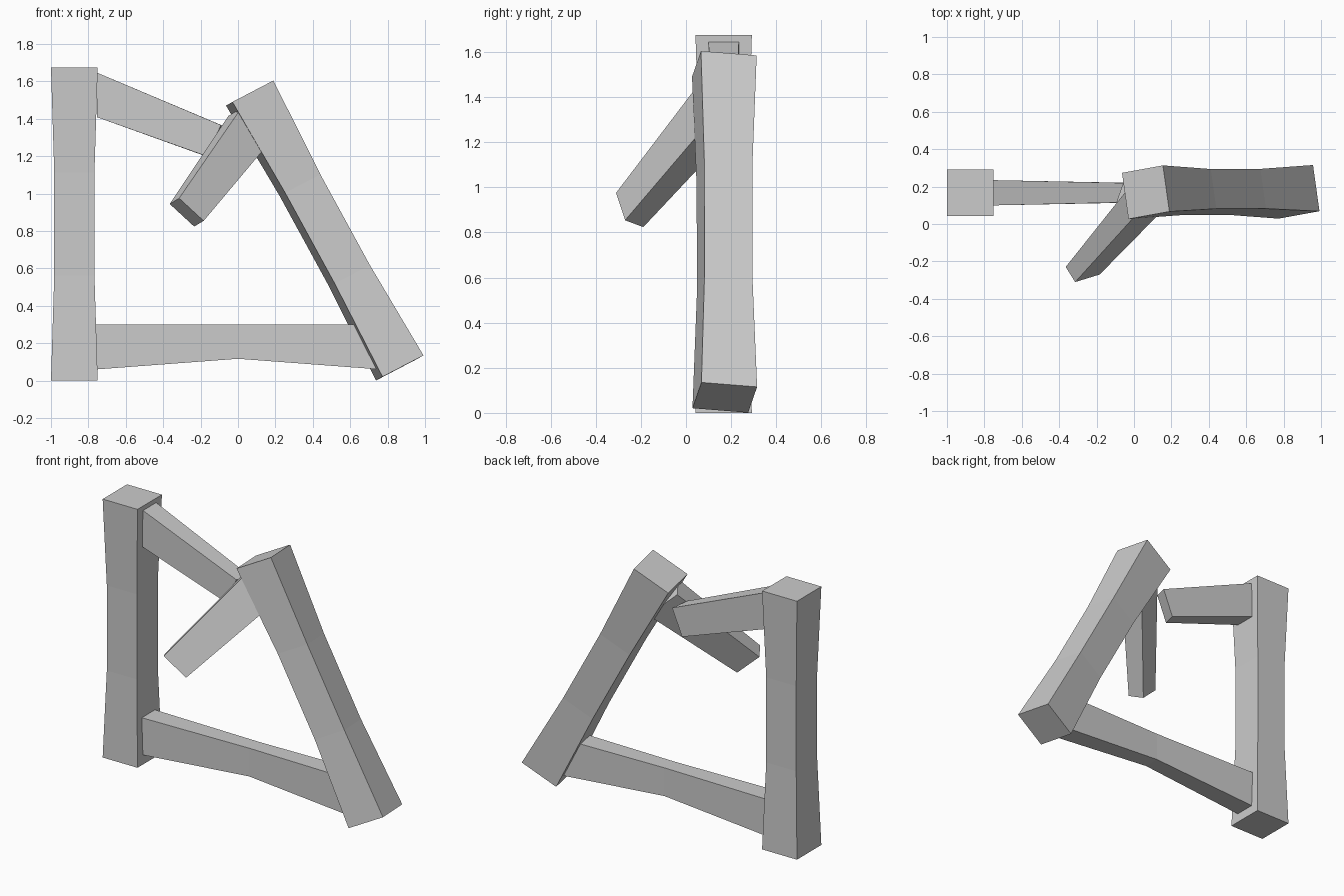
import bpy, bmesh
from mathutils import Vector

if "Cube" in bpy.data.objects:
    bpy.data.objects.remove(bpy.data.objects["Cube"], do_unlink=True)

grey = bpy.data.materials.new("plain grey wood")
grey.use_nodes = True
colour = (0.6, 0.6, 0.6, 1)
grey.diffuse_color = colour
grey.node_tree.nodes["Principled BSDF"].inputs["Base Color"].default_value = colour


def ring(centre, u, v, width, depth):
    """Four corners around a centre, spread along directions u and v."""
    c, u, v = Vector(centre), Vector(u).normalized(), Vector(v).normalized()
    return [c + u * width * a / 2 + v * depth * b / 2
            for a, b in ((-1, -1), (1, -1), (1, 1), (-1, 1))]


def beam(name, rings):
    """Skin a row of four-cornered rings into a closed beam."""
    bm = bmesh.new()
    loops = [[bm.verts.new(p) for p in r] for r in rings]
    for low, high in zip(loops, loops[1:]):
        for i in range(4):
            j = (i + 1) % 4
            bm.faces.new((low[i], low[j], high[j], high[i]))
    bm.faces.new(loops[0])
    bm.faces.new(loops[-1])
    bmesh.ops.recalc_face_normals(bm, faces=bm.faces)
    mesh = bpy.data.meshes.new(name)
    bm.to_mesh(mesh)
    bm.free()
    mesh.materials.append(grey)
    obj = bpy.data.objects.new(name, mesh)
    bpy.context.collection.objects.link(obj)
    return obj


def post(name, bottom, top, u, v):
    """Square post with a narrower middle third."""
    a, b = Vector(bottom), Vector(top)
    beam(name, [ring(a.lerp(b, t), u, v, w, w)
                for t, w in ((0, .25), (.335, .215), (.665, .215), (1, .25))])


def rail_ring(edge, down, side, height, depth):
    """Rail section hung from the middle of its straight top edge."""
    down = Vector(down).normalized()
    return ring(Vector(edge) + down * height / 2, down, side, height, depth)


# Posts
post("upright_post", (-.875, .167, 0), (-.875, .167, 1.675), (1, 0, 0), (0, 1, 0))
post("leaning_post", (.865, .172, .068), (.0625, .17, 1.5375),
     (.22, .04, .115), (-.035, .25, -.02))

# Lower rail, arched underneath
beam("lower_rail", [rail_ring((x, .167, .3), (0, 0, -1), (0, 1, 0), h, d)
                    for x, h, d in ((-.76, .24, .135), (0, .183, .105), (.76, .24, .135))])

# Broken upper rail still fixed to the upright post, with a skewed break
stub_down = (-.38, 0, -.92)
stub_end = rail_ring((-.055, .167, 1.352), stub_down, (0, 1, 0), .183, .105)
for corner in stub_end[:2]:
    corner += Vector((-.037, 0, .015))
beam("broken_rail_stub", [
    rail_ring((-.755, .167, 1.647), (0, 0, -1), (0, 1, 0), .238, .135), stub_end])

# Other half of the broken rail, hanging forward from the leaning post
run, down, side = Vector((.467, .55, .689)), (.13, .04, -.12), (-.05, .08, -.03)
tip = Vector((-.34, -.27, .96))
beam("hanging_rail_half", [rail_ring(tip, down, side, .183, .1),
                           rail_ring(tip + run * .69, down, side, .24, .135)])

□ □ □ □ □

**To do**
Your answer should copy the listing word for word, with no pictures in it.

**Response**
import bpy, bmesh
from mathutils import Vector

if "Cube" in bpy.data.objects:
    bpy.data.objects.remove(bpy.data.objects["Cube"], do_unlink=True)

grey = bpy.data.materials.new("plain grey wood")
grey.use_nodes = True
colour = (0.6, 0.6, 0.6, 1)
grey.diffuse_color = colour
grey.node_tree.nodes["Principled BSDF"].inputs["Base Color"].default_value = colour


def ring(centre, u, v, width, depth):
    """Four corners around a centre, spread along directions u and v."""
    c, u, v = Vector(centre), Vector(u).normalized(), Vector(v).normalized()
    return [c + u * width * a / 2 + v * depth * b / 2
            for a, b in ((-1, -1), (1, -1), (1, 1), (-1, 1))]


def beam(name, rings):
    """Skin a row of four-cornered rings into a closed beam."""
    bm = bmesh.new()
    loops = [[bm.verts.new(p) for p in r] for r in rings]
    for low, high in zip(loops, loops[1:]):
        for i in range(4):
            j = (i + 1) % 4
            bm.faces.new((low[i], low[j], high[j], high[i]))
    bm.faces.new(loops[0])
    bm.faces.new(loops[-1])
    bmesh.ops.recalc_face_normals(bm, faces=bm.faces)
    mesh = bpy.data.meshes.new(name)
    bm.to_mesh(mesh)
    bm.free()
    mesh.materials.append(grey)
    obj = bpy.data.objects.new(name, mesh)
    bpy.context.collection.objects.link(obj)
    return obj


def post(name, bottom, top, u, v):
    """Square post with a narrower middle third."""
    a, b = Vector(bottom), Vector(top)
    beam(name, [ring(a.lerp(b, t), u, v, w, w)
                for t, w in ((0, .25), (.335, .215), (.665, .215), (1, .25))])


def rail_ring(edge, down, side, height, depth):
    """Rail section hung from the middle of its straight top edge."""
    down = Vector(down).normalized()
    return ring(Vector(edge) + down * height / 2, down, side, height, depth)


# Posts
post("upright_post", (-.875, .167, 0), (-.875, .167, 1.675), (1, 0, 0), (0, 1, 0))
post("leaning_post", (.865, .172, .068), (.0625, .17, 1.5375),
     (.22, .04, .115), (-.035, .25, -.02))

# Lower rail, arched underneath
beam("lower_rail", [rail_ring((x, .167, .3), (0, 0, -1), (0, 1, 0), h, d)
                    for x, h, d in ((-.76, .24, .135), (0, .183, .105), (.76, .24, .135))])

# Broken upper rail still fixed to the upright post, with a skewed break
stub_down = (-.38, 0, -.92)
stub_end = rail_ring((-.055, .167, 1.352), stub_down, (0, 1, 0), .183, .105)
for corner in stub_end[:2]:
    corner += Vector((-.037, 0, .015))
beam("broken_rail_stub", [
    rail_ring((-.755, .167, 1.647), (0, 0, -1), (0, 1, 0), .238, .135), stub_end])

# Other half of the broken rail, hanging forward from the leaning post
run, down, side = Vector((.467, .55, .689)), (.13, .04, -.12), (-.05, .08, -.03)
tip = Vector((-.34, -.27, .96))
beam("hanging_rail_half", [rail_ring(tip, down, side, .183, .1),
                           rail_ring(tip + run * .69, down, side, .24, .135)])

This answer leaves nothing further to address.